The UN Committee have affirmed for the first time that climate change is affecting children's rights to life, survival and development.
'General Comment No. 26' specifies that countries are responsible not only for protecting children's rights from immediate harm, but also for foreseeable violations of their rights in the future.
It found the climate emergency, collapse of biodiversity and pervasive pollution - "is an urgent and systemic threat to children's rights globally".
Children have been at the forefront of the fight against climate change, urging governments and corporations to take action to safeguard their lives and the future, said committee member Philip Jaffé.
Samoan-born Anvia Clarke, 17, is an environmental activist based in New Zealand. She has been a climate advocate since 10 years old. Growing up in Samoa, she helped to amplify Pacific youth voices about climate change.
"Children and young people have been calling on action for so long and I think this is one of the many things and sort of products of that action working."
Clarke was one of 12 global youth advisors on the inaugural Children's Advisory Team, established to facilitate youth consultations on children's rights, the environment and climate change.
She said the comments "create a framework" that hold 196 UN countries to account.
"They have recognised that there is a call and need for action," she said.
Countries that have ratified the UN child rights convention are urged to take immediate action including towards phasing out fossil fuels and shifting to renewable energy sources, improving air quality, ensuring access to clean water, and protecting biodiversity.
A LOT TO LOSE FOR PACIFIC NATIONS
Clarke said Pacific Island nations have a lot to lose and larger nations responsible for emitting the most carbon emissions must take a stand to preserve the environment for future generations.
"The climate crisis is a child rights crisis," said Paloma Escudero, UNICEF Special Adviser on Advocacy for Child Rights and Climate Action.
Clarke worried future generations are at risk of not only losing their land but their "culture".
"We lose our ancient traditions ... we live off the land but we live for the land," she said.
For Islands like Tokelau and Tuvalu which are low lying atolls, if climate change continues, then "those communities risk losing their islands completely".

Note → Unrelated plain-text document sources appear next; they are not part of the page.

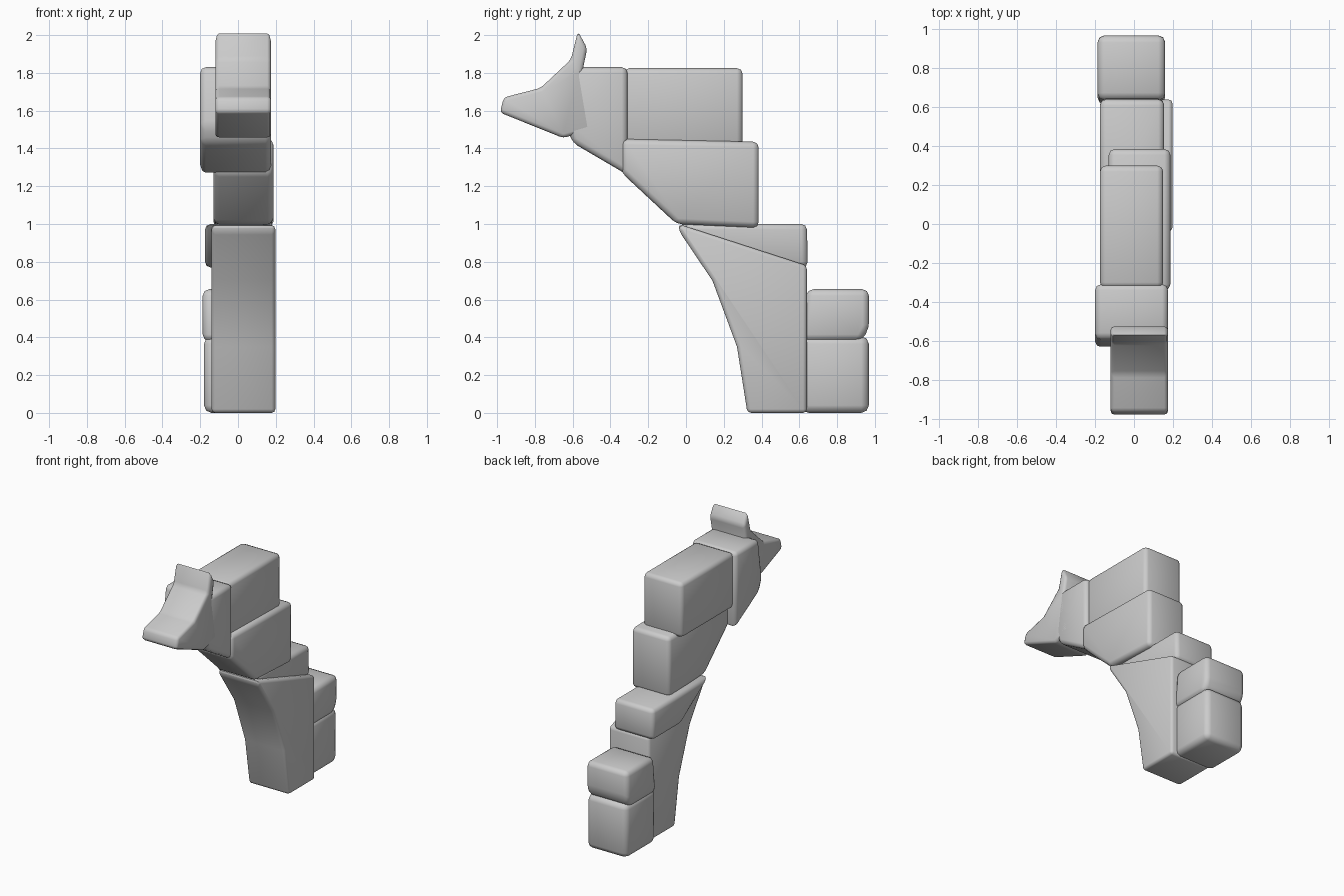
import bpy, bmesh, math

if "Cube" in bpy.data.objects:
    bpy.data.objects.remove(bpy.data.objects["Cube"], do_unlink=True)

# One worn grey stone colour
stone = bpy.data.materials.new("grey stone")
stone.use_nodes = True
GREY = (0.6, 0.6, 0.6, 1)
stone.diffuse_color = GREY
stone.node_tree.nodes["Principled BSDF"].inputs["Base Color"].default_value = GREY


def block(name, left, right, profile, bevel=0.03):
    """Extrude a (y, z) side profile between two x positions and wear its edges."""
    bm = bmesh.new()
    face = bm.faces.new([bm.verts.new((left, y, z)) for y, z in profile])
    ext = bmesh.ops.extrude_face_region(bm, geom=[face])
    for v in ext["geom"]:
        if isinstance(v, bmesh.types.BMVert):
            v.co.x = right
    bmesh.ops.recalc_face_normals(bm, faces=bm.faces)
    mesh = bpy.data.meshes.new(name)
    bm.to_mesh(mesh)
    bm.free()
    mesh.materials.append(stone)
    ob = bpy.data.objects.new(name, mesh)
    bpy.context.collection.objects.link(ob)
    mod = ob.modifiers.new("worn edges", "BEVEL")
    mod.width = bevel
    mod.segments = 2
    mod.limit_method = "ANGLE"
    mod.angle_limit = math.radians(25)
    bpy.ops.object.select_all(action="DESELECT")
    ob.select_set(True)
    bpy.context.view_layer.objects.active = ob
    bpy.ops.object.modifier_apply(modifier=mod.name)
    bpy.ops.object.shade_smooth_by_angle(angle=math.radians(50))
    return ob


def box(y0, y1, z0, z1):
    return [(y0, z0), (y1, z0), (y1, z1), (y0, z1)]


# Projecting head with its upright crest
block("head", -0.12, 0.175,
      [(-0.985, 1.59), (-0.965, 1.67), (-0.77, 1.72), (-0.61, 1.87), (-0.572, 2.02),
       (-0.523, 1.93), (-0.55, 1.8), (-0.5, 1.5), (-0.65, 1.455)], 0.02)

# Neck stone behind the head
block("neck_block", -0.2, 0.175,
      [(-0.59, 1.83), (-0.31, 1.83), (-0.31, 1.26), (-0.6, 1.43), (-0.635, 1.52)])

# Two stones of the upper body
block("upper_block", -0.175, 0.15, box(-0.33, 0.3, 1.41, 1.825))
block("shoulder_block", -0.13, 0.187,
      [(-0.34, 1.27), (-0.05, 1.0), (0.385, 0.98), (0.385, 1.435), (-0.34, 1.45)])

# Wedge stone on the sloping top of the leg
block("wedge_block", -0.175, 0.155,
      [(-0.04, 1.0), (0.64, 1.0), (0.645, 0.77), (0.3, 0.77)])

# Curved main leg
block("main_leg", -0.14, 0.198,
      [(0.325, 0), (0.64, 0), (0.64, 0.78), (-0.04, 1.0), (-0.035, 0.96),
       (0.14, 0.7), (0.27, 0.35)], 0.025)

# Two stacked stones at the back
block("back_lower_block", -0.18, 0.155, box(0.61, 0.968, 0, 0.405), 0.04)
block("back_upper_block", -0.187, 0.16,
      [(0.61, 0.38), (0.93, 0.38), (0.97, 0.45), (0.968, 0.655), (0.64, 0.655)], 0.035)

The committee received more than 16,000 contributions from children in 121 nations, who shared the effects of environmental degradation and climate change on their lives and communities.